Exercise
From the entries that follow, copy each line in which "data" appears.

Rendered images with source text

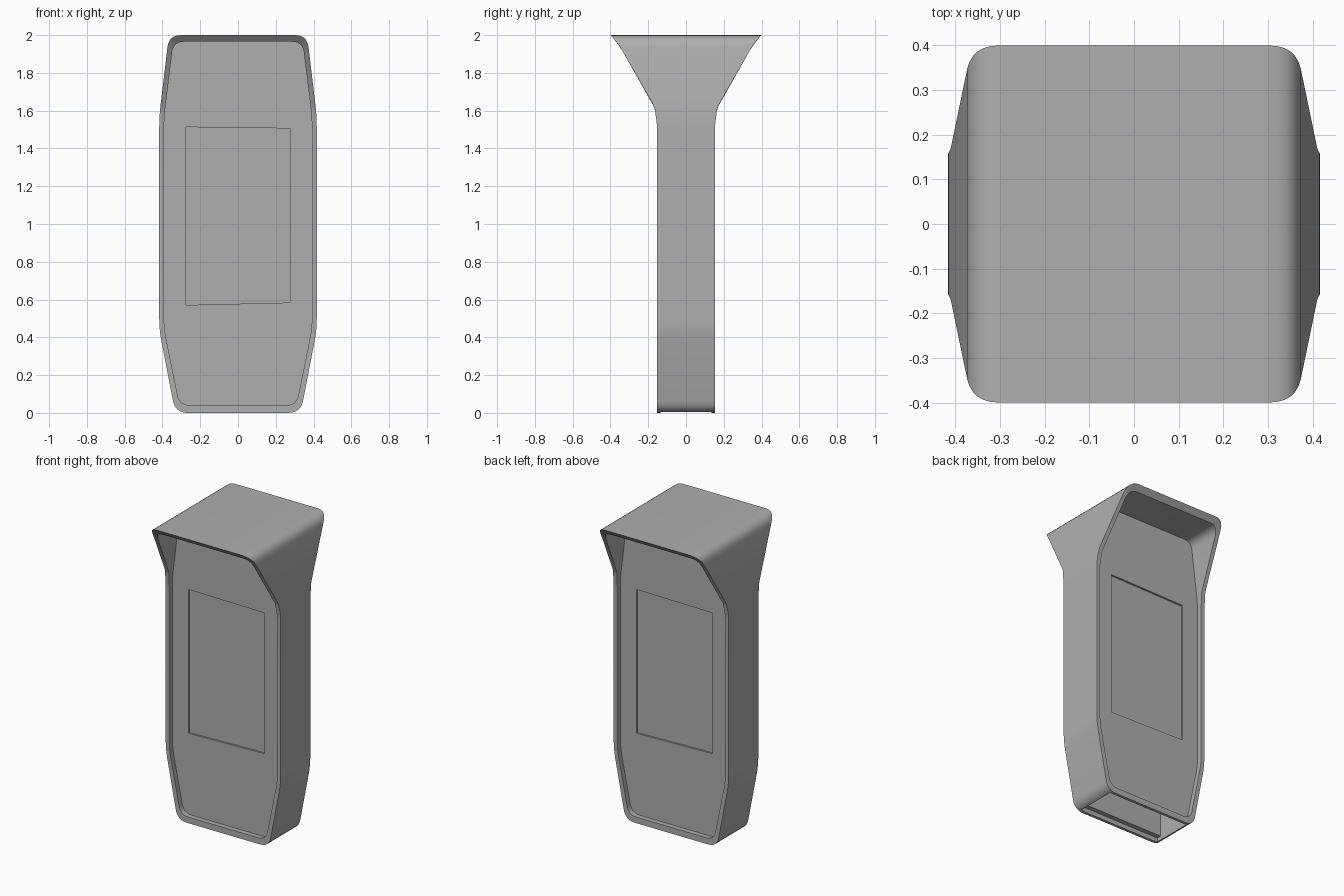
import bpy, bmesh
from mathutils import Vector

if "Cube" in bpy.data.objects:
    bpy.data.objects.remove(bpy.data.objects["Cube"])

# Half depth of the shell at each height (flares into the hood at the top)
DEPTH = [(0, .153), (1.52, .153), (1.62, .167), (1.95, .356), (2, .4)]
PANEL_Y = .12


def half_depth(z):
    for (z0, d0), (z1, d1) in zip(DEPTH, DEPTH[1:]):
        if z <= z1:
            return d0 + (d1 - d0) * (z - z0) / (z1 - z0)
    return DEPTH[-1][1]


def rounded_outline(corners, n=6):
    """Right-hand corners (x, z, cut) -> closed, rounded, mirrored outline."""
    full = corners + [(-x, z, c) for x, z, c in reversed(corners)]
    pts = []
    for i, (x, z, c) in enumerate(full):
        p = Vector((x, z))
        a = p + (Vector(full[i - 1][:2]) - p).normalized() * c
        b = p + (Vector(full[(i + 1) % len(full)][:2]) - p).normalized() * c
        for k in range(n + 1):
            t = k / n
            pts.append(a * (1 - t) ** 2 + p * 2 * t * (1 - t) + b * t * t)
    return pts


def mesh_object(name, bm):
    bmesh.ops.recalc_face_normals(bm, faces=bm.faces)
    me = bpy.data.meshes.new(name)
    bm.to_mesh(me)
    bm.free()
    ob = bpy.data.objects.new(name, me)
    bpy.context.collection.objects.link(ob)
    return ob


def prism(name, pts, y0, y1):
    """Extrude an x/z polygon along y."""
    bm = bmesh.new()
    face = bm.faces.new([bm.verts.new((x, y0, z)) for x, z in pts])
    ext = bmesh.ops.extrude_face_region(bm, geom=[face])
    for v in ext["geom"]:
        if isinstance(v, bmesh.types.BMVert):
            v.co.y = y1
    return mesh_object(name, bm)


# Kiosk body: outer shell, slanted rims and recessed panels as one solid
outer = rounded_outline([(.332, 0, .066), (.417, .44, .06), (.417, 1.57, .06), (.366, 2, .065)])
inner = rounded_outline([(.309, .04, .055), (.391, .445, .05), (.391, 1.565, .05), (.342, 1.965, .055)])

bm = bmesh.new()
loops = []
for side, pts, flat in [(-1, inner, True), (-1, inner, False), (-1, outer, False),
                        (1, outer, False), (1, inner, False), (1, inner, True)]:
    loops.append([bm.verts.new((p.x, side * (PANEL_Y if flat else half_depth(p.y)), p.y))
                  for p in pts])
for a, b in zip(loops, loops[1:]):
    for i in range(len(a)):
        j = (i + 1) % len(a)
        bm.faces.new((a[i], a[j], b[j], b[i]))
bm.faces.new(loops[0])
bm.faces.new(loops[-1])
body = mesh_object("kiosk_body", bm)

# Mid-grey finish
grey = bpy.data.materials.new("mid_grey")
grey.diffuse_color = (.43, .43, .43, 1)
grey.use_nodes = True
grey.node_tree.nodes["Principled BSDF"].inputs["Base Color"].default_value = grey.diffuse_color
body.data.materials.append(grey)

# Cutters: a shallow screen recess on each side, the base opening and its cavity
screen = [(-.276, .571), (.276, .584), (.276, 1.506), (-.276, 1.513)]
back_screen = [(-x, z) for x, z in screen]


def box(x, z0, z1):
    return [(-x, z0), (x, z0), (x, z1), (-x, z1)]


cutters = [
    prism("front_screen_cutter", screen, -.14, -.108),
    prism("back_screen_cutter", back_screen, .108, .14),
    prism("base_opening_cutter", box(.295, -.1, .03), -.135, .135),
    prism("base_cavity_cutter", box(.295, -.05, .5), -.105, .105),
]
for cutter in cutters:
    cutter.data.materials.append(grey)

bpy.context.view_layer.objects.active = body
body.select_set(True)
for cutter in cutters:
    cutter.hide_render = True
    mod = body.modifiers.new(cutter.name, 'BOOLEAN')
    mod.operation = 'DIFFERENCE'
    mod.solver = 'EXACT'
    mod.object = cutter
    bpy.ops.object.modifier_apply(modifier=mod.name)
    bpy.data.objects.remove(cutter)

bpy.ops.object.shade_smooth_by_angle(angle=.5)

Result below
if "Cube" in bpy.data.objects:
    bpy.data.objects.remove(bpy.data.objects["Cube"])
    me = bpy.data.meshes.new(name)
    ob = bpy.data.objects.new(name, me)
grey = bpy.data.materials.new("mid_grey")
body.data.materials.append(grey)
    cutter.data.materials.append(grey)
    bpy.data.objects.remove(cutter)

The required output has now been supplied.